- “Almost every woman has been told at least once…to wear white cotton underwear as a medical recommendation to prevent yeast infections and other vaginal mayhem. This makes it sound as if vaginas and vulvas are accidents waiting to happen. The vulva can handle urine, feces, and blood, and vaginas can handle blood, ejaculate, and a baby, so this idea that a black lace thong is the harbinger to a vaginal or vulvar apocalypse is absurd.”
- “I have read about plastic surgeons who do labiaplasty [surgical reduction of the labia minora] so women can look ‘sleeker in so-called athleisure wear.’ I know some people call this look ‘camel toe,’ but I prefer ‘labial cleavage,’ and the answer is not surgery—it is better-fitting athletic wear.”
- “I’ve stared at more male butt cracks (gluteal clefts) than I care to remember…What I never hear is that men should seek out plastic surgeons to get their gluteal clefts sewn shut. I also can’t imagine a similar industry for men that profits from surgically trimming penises so they look better in tight jeans.”
The second half of this book is a serious, comprehensive, scientific resource about infections, conditions, symptoms, and treatments. Dr. Gunter has been treating vulvar and vaginal diseases for nearly 30 years. If you have discomfort, pain, or other symptoms that might be a medical issue, read the relevant chapters of this book, then, armed with this information, take it to your doctor.
This guidebook to the care and functioning of the vulva and vagina by cheeky gynecologist Jen Gunter should be on your bookshelf. Thank you, Dr. Gunter, for this much-needed resource: The Vagina Bible.
If you’ve read my book, Naked at Our Age, or the advice given on this blog, I hope you’ve noticed the valuable information contributed by Ellen Barnard and Myrtle Wilhite, MD, co-owners of A Woman’s Touch.
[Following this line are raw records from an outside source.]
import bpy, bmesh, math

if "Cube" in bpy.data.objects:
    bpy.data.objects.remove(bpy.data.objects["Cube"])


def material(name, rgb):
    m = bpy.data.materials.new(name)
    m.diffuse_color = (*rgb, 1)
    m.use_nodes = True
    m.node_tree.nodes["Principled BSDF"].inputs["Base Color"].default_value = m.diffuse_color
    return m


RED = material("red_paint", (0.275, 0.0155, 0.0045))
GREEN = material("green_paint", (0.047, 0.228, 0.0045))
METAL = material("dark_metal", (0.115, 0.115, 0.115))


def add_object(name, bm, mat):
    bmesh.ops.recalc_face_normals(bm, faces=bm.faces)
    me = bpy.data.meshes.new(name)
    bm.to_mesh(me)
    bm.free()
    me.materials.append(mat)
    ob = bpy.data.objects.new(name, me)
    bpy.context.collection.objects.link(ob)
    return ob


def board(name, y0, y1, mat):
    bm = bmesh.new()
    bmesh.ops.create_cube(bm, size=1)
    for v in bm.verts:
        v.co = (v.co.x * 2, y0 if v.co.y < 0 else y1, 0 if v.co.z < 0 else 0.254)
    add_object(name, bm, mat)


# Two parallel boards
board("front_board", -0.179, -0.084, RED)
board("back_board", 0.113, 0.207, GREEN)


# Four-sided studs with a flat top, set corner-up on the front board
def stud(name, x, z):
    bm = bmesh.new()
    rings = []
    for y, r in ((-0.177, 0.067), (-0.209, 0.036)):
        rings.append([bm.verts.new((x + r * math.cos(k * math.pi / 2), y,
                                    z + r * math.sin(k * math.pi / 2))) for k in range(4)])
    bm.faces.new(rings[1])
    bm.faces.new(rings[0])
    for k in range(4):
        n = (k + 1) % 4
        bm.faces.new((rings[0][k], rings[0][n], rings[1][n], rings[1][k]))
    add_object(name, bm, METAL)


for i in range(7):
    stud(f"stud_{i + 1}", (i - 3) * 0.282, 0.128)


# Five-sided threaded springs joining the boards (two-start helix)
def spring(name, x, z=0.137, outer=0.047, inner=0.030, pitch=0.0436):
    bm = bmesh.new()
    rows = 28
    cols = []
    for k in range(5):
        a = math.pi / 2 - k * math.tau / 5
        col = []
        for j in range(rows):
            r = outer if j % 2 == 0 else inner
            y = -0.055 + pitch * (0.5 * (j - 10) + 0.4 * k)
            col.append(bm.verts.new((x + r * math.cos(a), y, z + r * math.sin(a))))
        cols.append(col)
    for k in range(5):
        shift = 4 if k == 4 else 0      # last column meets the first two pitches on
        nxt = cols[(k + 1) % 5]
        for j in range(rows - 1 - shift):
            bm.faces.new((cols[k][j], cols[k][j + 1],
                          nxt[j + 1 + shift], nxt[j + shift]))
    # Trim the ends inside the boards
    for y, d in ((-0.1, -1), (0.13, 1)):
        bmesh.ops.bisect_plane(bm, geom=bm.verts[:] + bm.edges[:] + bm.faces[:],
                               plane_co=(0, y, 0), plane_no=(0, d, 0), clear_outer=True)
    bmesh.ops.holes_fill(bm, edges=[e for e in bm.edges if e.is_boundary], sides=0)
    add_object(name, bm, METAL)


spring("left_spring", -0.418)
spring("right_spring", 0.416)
They are brilliant sex educators and compassionate human beings who devote themselves to women’s sexual health and pleasure, with a special emphasis on helping women with sexual pain and limitations.
I wanted to let you know how much I benefited from your workshop. Using some things that were discussed, the Vaginal Renewal Program you recommended, your books that I purchased (I went straight to chapter 11 — “When Sex Hurts” — in Naked at our Age), and some steamy stories from Ageless Erotica, I was able to have penetrative intercourse for the first time in 4-1/2 months. It can only get better from here and hubs is very happy.
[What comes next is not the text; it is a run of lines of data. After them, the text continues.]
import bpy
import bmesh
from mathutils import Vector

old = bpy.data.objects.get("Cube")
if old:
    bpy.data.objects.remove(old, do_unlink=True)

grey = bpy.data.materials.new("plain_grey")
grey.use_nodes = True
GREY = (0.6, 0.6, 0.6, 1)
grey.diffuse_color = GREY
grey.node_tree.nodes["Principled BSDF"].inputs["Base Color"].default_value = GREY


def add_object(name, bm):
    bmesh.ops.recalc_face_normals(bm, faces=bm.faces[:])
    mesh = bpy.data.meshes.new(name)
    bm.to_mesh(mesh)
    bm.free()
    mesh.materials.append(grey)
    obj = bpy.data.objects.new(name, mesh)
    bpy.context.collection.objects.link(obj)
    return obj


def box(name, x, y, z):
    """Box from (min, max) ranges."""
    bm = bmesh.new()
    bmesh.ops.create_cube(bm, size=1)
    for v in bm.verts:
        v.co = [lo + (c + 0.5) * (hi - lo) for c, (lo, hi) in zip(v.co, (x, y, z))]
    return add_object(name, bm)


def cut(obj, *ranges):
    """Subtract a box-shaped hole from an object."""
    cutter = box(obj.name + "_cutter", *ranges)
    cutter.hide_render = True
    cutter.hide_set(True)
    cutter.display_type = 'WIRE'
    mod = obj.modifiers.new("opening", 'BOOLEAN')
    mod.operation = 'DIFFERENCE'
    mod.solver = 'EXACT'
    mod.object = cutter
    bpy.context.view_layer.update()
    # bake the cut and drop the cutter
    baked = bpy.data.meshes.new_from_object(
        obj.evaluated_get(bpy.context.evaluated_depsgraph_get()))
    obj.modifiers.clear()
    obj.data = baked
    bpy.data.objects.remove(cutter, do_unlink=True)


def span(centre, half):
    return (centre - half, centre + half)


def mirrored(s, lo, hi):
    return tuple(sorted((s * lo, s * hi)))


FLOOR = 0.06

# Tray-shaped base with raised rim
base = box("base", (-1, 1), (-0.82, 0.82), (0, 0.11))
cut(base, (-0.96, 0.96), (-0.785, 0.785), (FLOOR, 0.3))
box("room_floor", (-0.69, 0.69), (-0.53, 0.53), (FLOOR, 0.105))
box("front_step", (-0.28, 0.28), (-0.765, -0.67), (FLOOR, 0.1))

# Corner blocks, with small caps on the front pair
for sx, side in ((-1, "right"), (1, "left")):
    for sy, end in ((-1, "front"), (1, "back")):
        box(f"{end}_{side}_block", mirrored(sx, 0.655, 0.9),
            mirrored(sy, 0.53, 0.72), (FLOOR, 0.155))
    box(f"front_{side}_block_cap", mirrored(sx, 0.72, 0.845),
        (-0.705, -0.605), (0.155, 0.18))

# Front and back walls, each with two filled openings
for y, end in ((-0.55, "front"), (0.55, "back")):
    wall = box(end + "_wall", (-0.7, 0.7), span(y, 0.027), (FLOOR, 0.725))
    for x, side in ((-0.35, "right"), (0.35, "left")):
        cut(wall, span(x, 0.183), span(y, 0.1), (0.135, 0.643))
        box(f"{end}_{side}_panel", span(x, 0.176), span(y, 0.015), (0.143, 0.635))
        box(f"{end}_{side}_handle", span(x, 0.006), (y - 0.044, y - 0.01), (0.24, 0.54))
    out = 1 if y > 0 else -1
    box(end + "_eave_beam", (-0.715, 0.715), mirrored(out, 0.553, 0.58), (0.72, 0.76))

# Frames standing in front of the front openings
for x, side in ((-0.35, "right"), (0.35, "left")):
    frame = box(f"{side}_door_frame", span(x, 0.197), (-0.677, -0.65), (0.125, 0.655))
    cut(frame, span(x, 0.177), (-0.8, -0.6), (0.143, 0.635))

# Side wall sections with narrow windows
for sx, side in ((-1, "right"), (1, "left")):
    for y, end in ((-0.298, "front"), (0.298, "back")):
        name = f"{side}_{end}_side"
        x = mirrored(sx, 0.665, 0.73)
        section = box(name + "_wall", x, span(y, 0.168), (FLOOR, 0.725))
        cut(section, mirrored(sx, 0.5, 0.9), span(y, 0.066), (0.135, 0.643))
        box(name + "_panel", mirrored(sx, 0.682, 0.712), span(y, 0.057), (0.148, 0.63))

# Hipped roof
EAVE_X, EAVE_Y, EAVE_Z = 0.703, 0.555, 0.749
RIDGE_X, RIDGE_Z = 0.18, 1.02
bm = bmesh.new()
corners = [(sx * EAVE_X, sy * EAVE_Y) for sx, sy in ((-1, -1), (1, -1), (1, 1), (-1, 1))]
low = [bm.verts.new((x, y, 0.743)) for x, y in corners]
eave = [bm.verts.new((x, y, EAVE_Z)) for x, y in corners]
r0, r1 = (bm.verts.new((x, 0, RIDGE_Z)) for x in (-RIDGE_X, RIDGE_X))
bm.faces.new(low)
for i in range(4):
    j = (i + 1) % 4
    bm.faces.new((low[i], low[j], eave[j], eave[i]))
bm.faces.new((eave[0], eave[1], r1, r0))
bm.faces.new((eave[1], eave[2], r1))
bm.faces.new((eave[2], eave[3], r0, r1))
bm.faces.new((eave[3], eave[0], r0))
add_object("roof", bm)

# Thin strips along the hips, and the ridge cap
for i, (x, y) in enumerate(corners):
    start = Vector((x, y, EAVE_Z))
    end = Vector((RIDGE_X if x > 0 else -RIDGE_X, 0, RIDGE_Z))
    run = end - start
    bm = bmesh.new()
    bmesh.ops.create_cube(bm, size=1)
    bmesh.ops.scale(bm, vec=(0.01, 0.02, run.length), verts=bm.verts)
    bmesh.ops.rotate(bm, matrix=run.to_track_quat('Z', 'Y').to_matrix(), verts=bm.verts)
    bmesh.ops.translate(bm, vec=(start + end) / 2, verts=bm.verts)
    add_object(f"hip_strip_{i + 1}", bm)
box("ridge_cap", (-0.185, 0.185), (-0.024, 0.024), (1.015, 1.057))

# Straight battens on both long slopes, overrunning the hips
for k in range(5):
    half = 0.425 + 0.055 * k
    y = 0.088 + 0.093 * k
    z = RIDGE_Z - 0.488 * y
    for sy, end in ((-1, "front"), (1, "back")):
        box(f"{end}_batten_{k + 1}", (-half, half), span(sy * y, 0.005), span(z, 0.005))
I’m including this testimonial here not only because she specifically mentioned AWT’s Vaginal Renewal Program, but also because much of what I know about vaginal pain and self-help solutions I learned from Ellen and Myrtle. I consult and quote them often, and you’ve benefited from their expertise several times on this blog as well as throughout the pages of Naked at Our Age.
Ellen and Myrtle have been working for years on developing the best sexual health internal massage wand for women who have pain and/or limitations with penetration and with medical internal exams due to aging, cancer, or other issues. They (and we) were dissatisfied by the wands — aka vaginal dilators — that were available to women with sexual pain, either from doctors or online.
After years of research, they’ve designed and tested the FeMani Wellness Sexual Health Massage Wand, which has been perfected to their high standards. FeMani Wellness Sexual Health Massage Wand is ready for manufacturing — but their funds have run out.
That’s why I’m appealing to you. These amazing educators have been (and continue to be) generous with their expertise, helping anyone who needs them. Can you be generous to them now? You’ll be helping yourself and many other women who will be able to have comfortable, pleasurable sex because of these tools.
If you’ve been helped by the expertise of Ellen and Myrtle, either through my books or elsewhere, or you just want to help other women, can you assist with a donation of any size?* Go here to learn more.
* You know I don’t use this blog for fund-raising appeals. You may not know that I turn down about one worthy project a week, because I know you come here for senior sex news and views, not to be asked for money. But this project and these people are so special in our world that I had to make an exception.